Unguided Road Trip
A long-term artistic project on the “furnishing” of landscape in the US and Switzerland.
1st edition, 2017
Text English and German
204 pages, 132 color illustrations
25.5 x 24 cm
When we set out on a road trip, we tend to focus on the destination. We might stop to admire the landmarks or must-see sights, but we don’t pay much attention to the more mundane objects and structures that “furnish” the passing landscape. It’s our failure to appreciate these oft-overlooked pockets of public space that Swiss photographer Roland Iselin wants to remedy with his new project, Unguided Road Trip.
With no set destination and guided only by what he found interesting in the passing landscape, Iselin traveled throughout his native Switzerland and his “second home,” the United States. In small and densely populated Switzerland, the landscape is mottled with all sorts of structures and objects. But even the vast and scarcely inhabited regions of the United States reveal a surprising array of roadside attractions, from bus stops and gas stations to cattle gates, rifle ranges, and even a sixty-three-foot-tall neon cowboy, “Wendover Will.” In many cases, the objects Iselin photographs serve a specific purpose, such as benches, phone booths, mailboxes, and signs—objects we make use of, then forget about almost immediately.
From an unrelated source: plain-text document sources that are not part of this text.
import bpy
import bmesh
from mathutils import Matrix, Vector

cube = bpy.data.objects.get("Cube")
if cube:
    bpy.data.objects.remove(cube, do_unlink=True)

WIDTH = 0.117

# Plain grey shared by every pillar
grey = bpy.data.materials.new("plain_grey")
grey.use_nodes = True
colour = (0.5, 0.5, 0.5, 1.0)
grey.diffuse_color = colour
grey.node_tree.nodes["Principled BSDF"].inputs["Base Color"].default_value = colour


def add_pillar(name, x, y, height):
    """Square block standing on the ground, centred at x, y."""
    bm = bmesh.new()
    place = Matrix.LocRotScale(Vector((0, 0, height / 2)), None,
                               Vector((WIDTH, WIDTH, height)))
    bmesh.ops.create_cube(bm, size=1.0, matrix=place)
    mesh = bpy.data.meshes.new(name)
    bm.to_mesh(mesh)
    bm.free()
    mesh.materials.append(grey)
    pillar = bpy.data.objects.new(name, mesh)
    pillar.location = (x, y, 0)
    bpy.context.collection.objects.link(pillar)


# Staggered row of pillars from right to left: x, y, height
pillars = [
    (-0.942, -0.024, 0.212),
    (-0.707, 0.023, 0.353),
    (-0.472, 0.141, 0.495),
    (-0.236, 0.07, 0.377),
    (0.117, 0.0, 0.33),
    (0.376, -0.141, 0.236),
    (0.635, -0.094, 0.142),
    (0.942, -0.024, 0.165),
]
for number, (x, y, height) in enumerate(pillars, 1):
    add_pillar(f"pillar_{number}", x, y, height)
Other objects reflect our culture and values, like the wayside crosses that serve as memorials for victims of car accidents. Reflecting on the many objects common to both countries, Iselin argues that a landscape’s “furniture” does not accumulate incidentally. Each object or structure has been designed and intentionally placed and can therefore tell us something about the society in which it is found. With some 130 beautifully reproduced photographs, Unguided Road Trip also includes eight short essays by Nadine Olonetzky on aspects of Iselin’s motifs. It is the perfect book to wander through whether you are a long-time fan of Iselin, a newcomer to his work, or just seeking a greater appreciation of our inhabited space.